23 Envelope consisted of Vaughan Oliver (graphic design and typography) and Nigel Grierson (photography). Together, they created the artwork for almost all 4AD releases until 1987. Nigel Grierson left 23 Envelope in 1988. At that time, Vaughan Oliver continued to work for 4AD under the studio name v23, collaborating with Chris Bigg, Paul McMenamin, Kees Hubers, Timothy O'Donnell, Tim Vary, Adrian Philpott, Simon Larbalestier, Marc Atkins and others. Most admired for his collaborative energy and imagination, Oliver had thus set the stage for the graphic revolution of the 1980s and 1990s. His impact on the post-punk music industry is still celebrated, as is his influence on a generation of designers exploring the possibilities of type and print.

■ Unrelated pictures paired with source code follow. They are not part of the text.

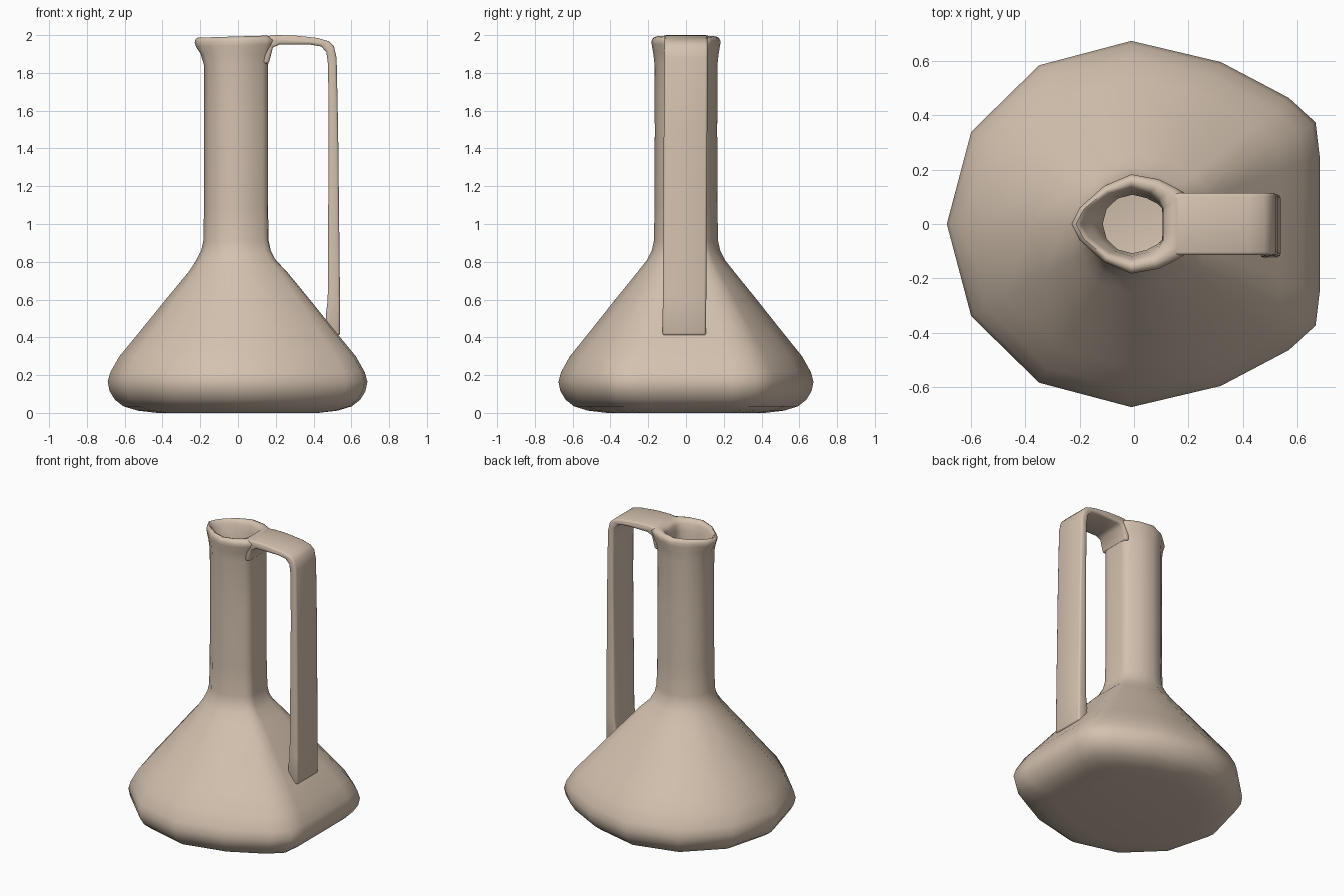
import bpy, bmesh, math

cube = bpy.data.objects.get("Cube")
if cube:
    bpy.data.objects.remove(cube, do_unlink=True)

clay = bpy.data.materials.new("tan clay")
clay.use_nodes = True
color = (0.66, 0.54, 0.43, 1)
clay.diffuse_color = color
clay.node_tree.nodes["Principled BSDF"].inputs["Base Color"].default_value = color

# Half outlines from the spout side round to the handle side
BODY = [(-.69, 0), (-.6, .34), (-.35, .585), (-.01, .675), (.32, .597),
        (.57, .465), (.67, .375), (.685, .25), (.685, 0)]
LIP = [(-.23, 0), (-.2, .06), (-.11, .14), (-.01, .183), (.09, .165),
       (.15, .135), (.19, .112), (.19, .06), (.19, 0)]
MOUTH = [(-.195, 0), (-.165, .05), (-.09, .105), (-.01, .13), (.06, .112),
         (.09, .09), (.107, .06), (.107, .03), (.107, 0)]


def scaled(s, dx=0):
    return [(x * s + dx, y * s) for x, y in BODY]


def blend(a, b, t):
    return [(p[0] + (q[0] - p[0]) * t, p[1] + (q[1] - p[1]) * t) for p, q in zip(a, b)]


def finish(name, bm):
    bmesh.ops.recalc_face_normals(bm, faces=bm.faces)
    mesh = bpy.data.meshes.new(name)
    bm.to_mesh(mesh)
    bm.free()
    mesh.materials.append(clay)
    ob = bpy.data.objects.new(name, mesh)
    bpy.context.collection.objects.link(ob)
    bpy.ops.object.select_all(action="DESELECT")
    ob.select_set(True)
    bpy.context.view_layer.objects.active = ob
    return ob


# Outer wall, foot to neck: height, scale
rings = [(z, scaled(s)) for z, s in [
    (0, .62), (.012, .77), (.035, .88), (.07, .945), (.115, .985), (.165, 1),
    (.215, .98), (.3, .91), (.4, .79), (.6, .555), (.75, .375)]]
rings += [(z, scaled(s, -.01)) for z, s in [
    (.81, .305), (.86, .268), (.91, .252), (1.1, .246), (1.5, .245), (1.84, .246)]]

# Flared lip, mouth and hollow inside
neck = scaled(.248, -.01)
hole = scaled(.16, -.005)
rings += [(1.9, blend(neck, LIP, .35)), (1.945, blend(neck, LIP, .85)), (1.968, LIP),
          (1.985, blend(LIP, MOUTH, .15)), (1.993, blend(LIP, MOUTH, .45)),
          (1.985, blend(LIP, MOUTH, .8)), (1.965, MOUTH),
          (1.92, blend(MOUTH, hole, .5)), (1.83, hole), (.9, hole)]
rings += [(z, scaled(s)) for z, s in [(.75, .27), (.3, .8), (.16, .89), (.07, .76)]]

bm = bmesh.new()
loops = []
for z, half in rings:
    full = half + [(x, -y) for x, y in half[-2:0:-1]]
    tilt = .03 if z > 1.94 else 0
    loops.append([bm.verts.new((x, y, min(z + tilt * x, 2))) for x, y in full])
for a, b in zip(loops, loops[1:]):
    n = len(a)
    for i in range(n):
        j = (i + 1) % n
        bm.faces.new((a[i], a[j], b[j], b[i]))
bm.faces.new(loops[0])
bm.faces.new(loops[-1])
body = finish("flask_body", bm)
bpy.ops.object.shade_smooth_by_angle(angle=math.radians(60))

# Strap handle: side profile extruded across its width
strap = [(.13, 1.992), (.2, 2), (.3, 1.998), (.42, 1.985), (.48, 1.968), (.508, 1.94),
         (.522, 1.88), (.53, 1.5), (.54, .6), (.54, .41),
         (.47, .41), (.465, .52), (.475, .6), (.48, 1.5), (.477, 1.84), (.468, 1.91), (.44, 1.94),
         (.38, 1.95), (.22, 1.95), (.185, 1.935), (.163, 1.85), (.13, 1.85)]
bm = bmesh.new()
face = bm.faces.new([bm.verts.new((x, -.115, z)) for x, z in strap])
extruded = bmesh.ops.extrude_face_region(bm, geom=[face])["geom"]
for v in extruded:
    if isinstance(v, bmesh.types.BMVert):
        v.co.y = .115
# The strap drifts slightly sideways towards its foot
for v in bm.verts:
    v.co.y -= .009 * max(0, (1.9 - v.co.z) / 1.5)
handle = finish("strap_handle", bm)
bevel = handle.modifiers.new("soft edges", "BEVEL")
bevel.width = .012
bevel.segments = 2
bevel.limit_method = "ANGLE"
bevel.angle_limit = math.radians(60)
bpy.ops.object.modifier_apply(modifier=bevel.name)
bpy.ops.object.shade_smooth_by_angle(angle=math.radians(50))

In 1994, many of those that had collaborated with Vaughan Oliver over the previous decade contributed to an illustrated catalogue for the retrospective exhibition of his work held at the Pacific Design Center in Los Angeles, This Rimy River. Recollections of the v23 design experience were provided by individuals such as v23 collaborator Chris Bigg, design writer Rick Poynor, and art critic Ian McKay who frames Oliver's work in a fine art context. Like so many publications produced by v23, the catalogue quickly became a collectors item.